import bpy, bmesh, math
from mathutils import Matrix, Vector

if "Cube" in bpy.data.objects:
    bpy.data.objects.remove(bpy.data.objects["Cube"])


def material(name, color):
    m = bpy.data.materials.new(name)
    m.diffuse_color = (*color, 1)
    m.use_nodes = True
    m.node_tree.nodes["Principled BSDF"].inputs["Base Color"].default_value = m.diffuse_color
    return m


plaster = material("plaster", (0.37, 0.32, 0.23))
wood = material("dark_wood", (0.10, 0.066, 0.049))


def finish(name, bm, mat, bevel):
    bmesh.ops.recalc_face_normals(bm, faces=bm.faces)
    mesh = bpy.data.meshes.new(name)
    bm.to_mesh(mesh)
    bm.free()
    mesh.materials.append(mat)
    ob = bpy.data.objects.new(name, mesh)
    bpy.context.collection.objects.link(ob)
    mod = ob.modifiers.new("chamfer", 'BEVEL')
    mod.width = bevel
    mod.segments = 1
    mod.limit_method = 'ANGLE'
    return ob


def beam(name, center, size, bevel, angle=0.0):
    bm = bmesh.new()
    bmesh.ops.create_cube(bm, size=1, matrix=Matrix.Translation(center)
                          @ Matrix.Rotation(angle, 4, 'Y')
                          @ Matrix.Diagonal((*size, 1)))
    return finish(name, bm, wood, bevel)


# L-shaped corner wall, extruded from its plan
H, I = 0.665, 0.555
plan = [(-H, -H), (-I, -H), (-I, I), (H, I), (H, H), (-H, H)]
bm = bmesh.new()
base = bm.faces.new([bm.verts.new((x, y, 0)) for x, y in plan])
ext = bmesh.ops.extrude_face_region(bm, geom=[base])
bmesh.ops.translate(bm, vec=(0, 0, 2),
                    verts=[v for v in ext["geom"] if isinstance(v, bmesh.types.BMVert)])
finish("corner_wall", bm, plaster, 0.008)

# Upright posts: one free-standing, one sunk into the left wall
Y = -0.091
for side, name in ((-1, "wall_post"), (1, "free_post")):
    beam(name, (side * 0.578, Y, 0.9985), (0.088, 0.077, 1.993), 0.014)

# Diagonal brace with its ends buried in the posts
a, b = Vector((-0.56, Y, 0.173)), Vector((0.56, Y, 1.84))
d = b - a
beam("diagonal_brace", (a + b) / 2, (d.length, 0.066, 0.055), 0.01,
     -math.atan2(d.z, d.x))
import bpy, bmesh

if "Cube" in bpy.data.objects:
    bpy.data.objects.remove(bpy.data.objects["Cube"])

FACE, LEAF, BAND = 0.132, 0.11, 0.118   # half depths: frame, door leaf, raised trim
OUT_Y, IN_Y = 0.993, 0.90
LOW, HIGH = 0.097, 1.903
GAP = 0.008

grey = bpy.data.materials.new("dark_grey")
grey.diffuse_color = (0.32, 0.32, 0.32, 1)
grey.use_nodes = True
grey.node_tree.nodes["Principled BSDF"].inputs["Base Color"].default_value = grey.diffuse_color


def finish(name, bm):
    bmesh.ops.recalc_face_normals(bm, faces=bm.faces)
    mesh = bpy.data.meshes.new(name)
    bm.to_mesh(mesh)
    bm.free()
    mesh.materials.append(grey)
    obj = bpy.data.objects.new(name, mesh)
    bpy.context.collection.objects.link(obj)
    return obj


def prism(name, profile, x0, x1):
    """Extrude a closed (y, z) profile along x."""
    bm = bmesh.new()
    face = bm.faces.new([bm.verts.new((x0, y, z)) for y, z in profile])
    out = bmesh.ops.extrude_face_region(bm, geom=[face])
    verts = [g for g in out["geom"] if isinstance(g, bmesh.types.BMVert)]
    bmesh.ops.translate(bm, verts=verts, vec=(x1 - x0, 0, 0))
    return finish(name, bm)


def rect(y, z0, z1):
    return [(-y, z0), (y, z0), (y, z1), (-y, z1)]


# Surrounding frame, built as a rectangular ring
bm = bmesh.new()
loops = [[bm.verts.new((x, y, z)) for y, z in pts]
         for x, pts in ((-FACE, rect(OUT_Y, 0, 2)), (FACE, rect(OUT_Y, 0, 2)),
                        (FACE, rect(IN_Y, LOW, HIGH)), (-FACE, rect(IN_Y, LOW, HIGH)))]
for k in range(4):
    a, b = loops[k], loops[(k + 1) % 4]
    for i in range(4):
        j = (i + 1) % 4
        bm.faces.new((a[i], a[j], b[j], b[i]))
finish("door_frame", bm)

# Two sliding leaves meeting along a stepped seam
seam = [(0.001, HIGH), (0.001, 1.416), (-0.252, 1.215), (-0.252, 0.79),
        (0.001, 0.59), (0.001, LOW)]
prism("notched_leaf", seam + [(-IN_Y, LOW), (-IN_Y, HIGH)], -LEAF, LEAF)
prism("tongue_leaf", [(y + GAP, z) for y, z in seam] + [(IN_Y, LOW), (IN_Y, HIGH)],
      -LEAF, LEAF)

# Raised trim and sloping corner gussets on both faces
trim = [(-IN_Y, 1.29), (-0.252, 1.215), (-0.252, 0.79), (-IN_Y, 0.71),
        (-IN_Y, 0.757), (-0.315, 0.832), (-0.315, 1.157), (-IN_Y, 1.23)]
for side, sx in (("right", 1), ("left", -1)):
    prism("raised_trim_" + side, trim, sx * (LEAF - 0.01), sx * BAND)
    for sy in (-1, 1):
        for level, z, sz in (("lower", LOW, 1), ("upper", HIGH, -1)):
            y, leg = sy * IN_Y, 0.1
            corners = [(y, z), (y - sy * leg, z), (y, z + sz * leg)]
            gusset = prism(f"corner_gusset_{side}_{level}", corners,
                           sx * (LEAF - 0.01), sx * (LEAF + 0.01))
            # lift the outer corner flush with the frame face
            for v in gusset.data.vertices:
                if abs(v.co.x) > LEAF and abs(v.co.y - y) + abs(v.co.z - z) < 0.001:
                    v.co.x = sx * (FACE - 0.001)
=-=-=
Task goal: Scan the material above. Copy each line that holds the word "objects".

Task solution:
if "Cube" in bpy.data.objects:
    bpy.data.objects.remove(bpy.data.objects["Cube"])
    ob = bpy.data.objects.new(name, mesh)
    bpy.context.collection.objects.link(ob)
if "Cube" in bpy.data.objects:
    bpy.data.objects.remove(bpy.data.objects["Cube"])
    obj = bpy.data.objects.new(name, mesh)
    bpy.context.collection.objects.link(obj)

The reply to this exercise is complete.